This movement is part of the Climate Resilient Green Economy (CRGE) strategy endorsed by Ethiopia in 2011, with an aim to achieve food security, improve farming practices, and reduce climate vulnerability by 2030. Along with the green legacy movement, Ethiopia also plans to rely mainly on renewable energy for electricity once the GERD dam — the largest in Africa — is up and running. (It’s now ninety percent completed.)
The Green Legacy Initiative has been rolled out in thirteen different regions in Ethiopia, all of which have reached or surpassed their annual targets and exceeded the overall first phase target by planting twenty-five billion trees by mid-2023. The government hosted dozens of educational campaigns and contests across all regions (rural and urban), sent millions of seedlings to be planted by locals in their communities, And gave instructions to community members on how to take care of their trees after planting them.
The government hired workers — mostly women and students — to count the planted trees, carry out the campaigns, and promote the Green Legacy initiative in their regions. People who plant trees privately have also been encouraged to report their numbers to their local sub-cities. According to government statistics, fifty-two percent of the trees are agroforestry species, the survival rate of seedlings planted across the country is above eighty-five percent, and when seedlings have not survived, people have planted more than ten million seedlings to replace them.
Ethiopia is home to the African Union and the United Nations Economic Commission for Africa, and the Prime Minister also invited ambassadors, embassies, diplomats, and public figures to participate in the initiative and spread awareness to the country’s large expat community here.

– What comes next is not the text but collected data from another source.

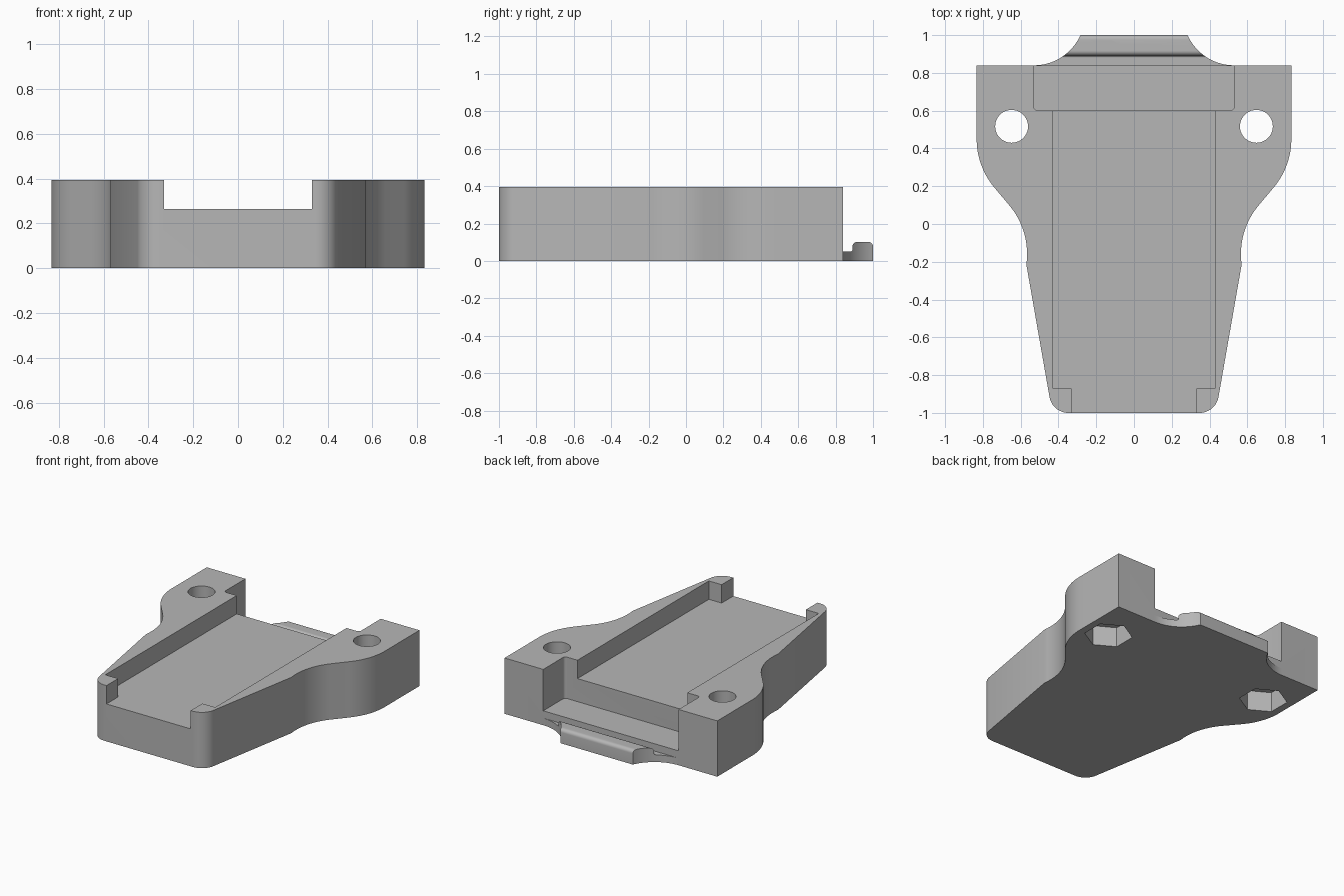
import bpy, bmesh
from math import sin, cos, radians, pi
from mathutils import Matrix

if "Cube" in bpy.data.objects:
    bpy.data.objects.remove(bpy.data.objects["Cube"], do_unlink=True)

grey = bpy.data.materials.new("plain_grey")
grey.use_nodes = True
grey.diffuse_color = (0.47, 0.47, 0.47, 1)
grey.node_tree.nodes["Principled BSDF"].inputs["Base Color"].default_value = grey.diffuse_color


def arc(cx, cy, r, a0, a1, n=12):
    """Points on an arc, angles in degrees."""
    angles = [radians(a0 + (a1 - a0) * i / n) for i in range(n + 1)]
    return [(cx + r * cos(a), cy + r * sin(a)) for a in angles]


def mirrored(half):
    """Close a right-hand half outline by mirroring it across x = 0."""
    return half + [(-x, y) for x, y in reversed(half)]


def prism(name, points, low, high, along_x=False):
    """Extrude a flat outline along z, or a (y, z) profile along x."""
    bm = bmesh.new()
    base = [bm.verts.new((x, y, low)) for x, y in points]
    face = bm.faces.new(base)
    new = bmesh.ops.extrude_face_region(bm, geom=[face])["geom"]
    top = [v for v in new if isinstance(v, bmesh.types.BMVert)]
    bmesh.ops.translate(bm, verts=top, vec=(0, 0, high - low))
    if along_x:
        cycle = Matrix(((0, 0, 1), (1, 0, 0), (0, 1, 0)))
        bmesh.ops.transform(bm, matrix=cycle.to_4x4(), verts=bm.verts)
    bmesh.ops.recalc_face_normals(bm, faces=bm.faces)
    mesh = bpy.data.meshes.new(name)
    bm.to_mesh(mesh)
    bm.free()
    mesh.materials.append(grey)
    obj = bpy.data.objects.new(name, mesh)
    bpy.context.collection.objects.link(obj)
    return obj


def combine(target, tool, operation):
    """Apply a boolean and remove the tool."""
    tool.hide_render = True
    mod = target.modifiers.new("cut", "BOOLEAN")
    mod.operation, mod.solver, mod.object = operation, "EXACT", tool
    bpy.context.view_layer.objects.active = target
    bpy.ops.object.modifier_apply(modifier=mod.name)
    bpy.data.objects.remove(tool, do_unlink=True)


# Body: wide shoulders flowing into a tapered, round-cornered front
half = arc(0.347, -0.898, 0.102, -90, -8)
half += arc(0.966, -0.159, 0.4, 188, 140)
half += arc(0.433, 0.45, 0.4, -40, 0, 16)
half.append((0.833, 0.84))
body = prism("holder_body", mirrored(half), 0, 0.395)

# Latch tab: ridge profile trimmed by concave sides
ridge = [(0.8, 0), (0.8, 0.05), (0.88, 0.05)]
ridge += arc(0.88, 0.06, 0.01, -90, 0, 4)
ridge += arc(0.915, 0.077, 0.025, 180, 90, 6)
ridge += arc(0.975, 0.077, 0.025, 90, 0, 6) + [(1.0, 0)]
tab = prism("latch_tab", ridge, -0.7, 0.7, along_x=True)
sides = [(0.53, 0.7)] + arc(0.53, 1.11, 0.27, 270, 180, 24)
combine(tab, prism("tab_trim", mirrored(sides), -0.1, 0.3), "INTERSECT")
combine(body, tab, "UNION")

# Main tray, open through a narrower gap at the front
tray = [(0.33, -1.1), (0.33, -0.87), (0.43, -0.87), (0.43, 0.7)]
combine(body, prism("tray_cut", mirrored(tray), 0.265, 0.5), "DIFFERENCE")

# Deeper connector notch at the back
notch = arc(0.51, 0.62, 0.02, -90, 0, 5) + [(0.53, 1.2)]
combine(body, prism("notch_cut", mirrored(notch), 0.102, 0.5), "DIFFERENCE")

# Screw holes with hexagonal nut pockets underneath
for side in (-1, 1):
    x, y = side * 0.648, 0.517
    hole = arc(x, y, 0.087, 0, 360, 40)[:-1]
    pocket = arc(x, y, 0.155, 30, 390, 6)[:-1]
    combine(body, prism("nut_cut", pocket, -0.1, 0.14), "DIFFERENCE")
    combine(body, prism("screw_cut", hole, 0.05, 0.5), "DIFFERENCE")

# Smooth curved walls, crisp edges
bpy.ops.object.select_all(action="DESELECT")
body.select_set(True)
bpy.context.view_layer.objects.active = body
bpy.ops.object.shade_smooth_by_angle(angle=radians(28))
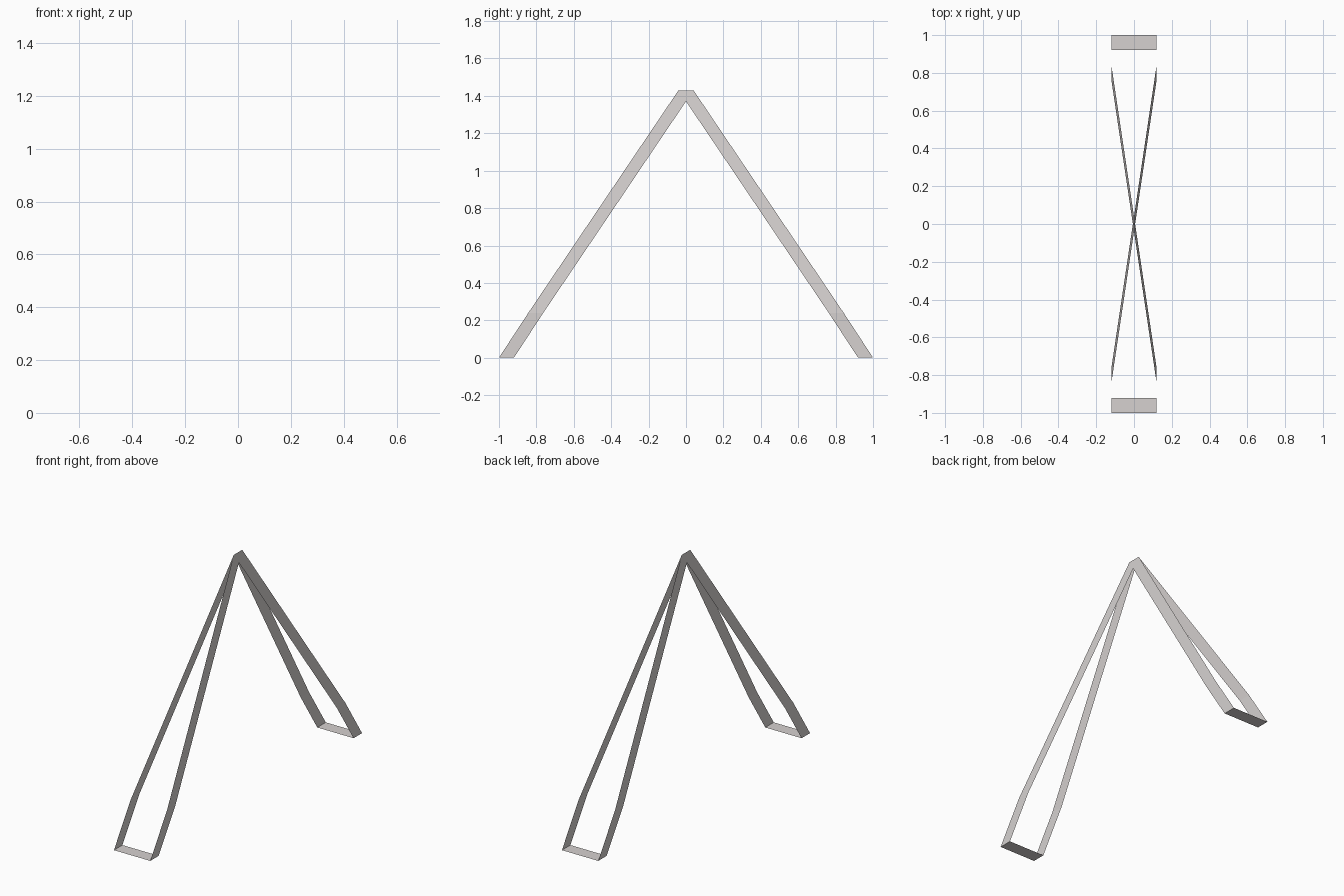
import bpy
import bmesh

if "Cube" in bpy.data.objects:
    bpy.data.objects.remove(bpy.data.objects["Cube"])

HALF = 0.04      # half the width of each flat strip, along y

mat = bpy.data.materials.new("pale warm grey")
mat.diffuse_color = (0.67, 0.64, 0.63, 1.0)
mat.use_nodes = True
mat.node_tree.nodes["Principled BSDF"].inputs["Base Color"].default_value = mat.diffuse_color

# Centre line of one closed strip loop: foot, kink, apex, kink, foot
LOOP = [(-0.12, 0.96, 0.0), (0.12, 0.96, 0.0), (0.12, 0.803, 0.24),
        (0.0, 0.0, 1.43), (-0.12, 0.803, 0.24)]


def strip_frame(name, side):
    """Thin sheet strip swept round the loop, on the side of y given."""
    bm = bmesh.new()
    pairs = [[bm.verts.new((x, side * y + d, z)) for d in (-HALF, HALF)]
             for x, y, z in LOOP]
    for i, (a, b) in enumerate(pairs):
        c, d = pairs[(i + 1) % len(pairs)]
        face = bm.faces.new((a, c, d, b))
        face.normal_update()
        # Face every strip away from the middle of the loop
        out = face.calc_center_median()
        out.y = 0
        out.z -= 0.4
        if face.normal.dot(out) < 0:
            face.normal_flip()
    mesh = bpy.data.meshes.new(name)
    bm.to_mesh(mesh)
    bm.free()
    mesh.materials.append(mat)
    bpy.context.collection.objects.link(bpy.data.objects.new(name, mesh))


# Two leaning frames that meet at the apex
strip_frame("front_leg_frame", -1)
strip_frame("back_leg_frame", 1)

Ethiopia’s Green Legacy initiative shows the large impact that small steps can have on communities — using only local resources and manpower. What’s next? With the first phase completed, the government is now aiming to plant an additional thirty billion trees in the coming four years.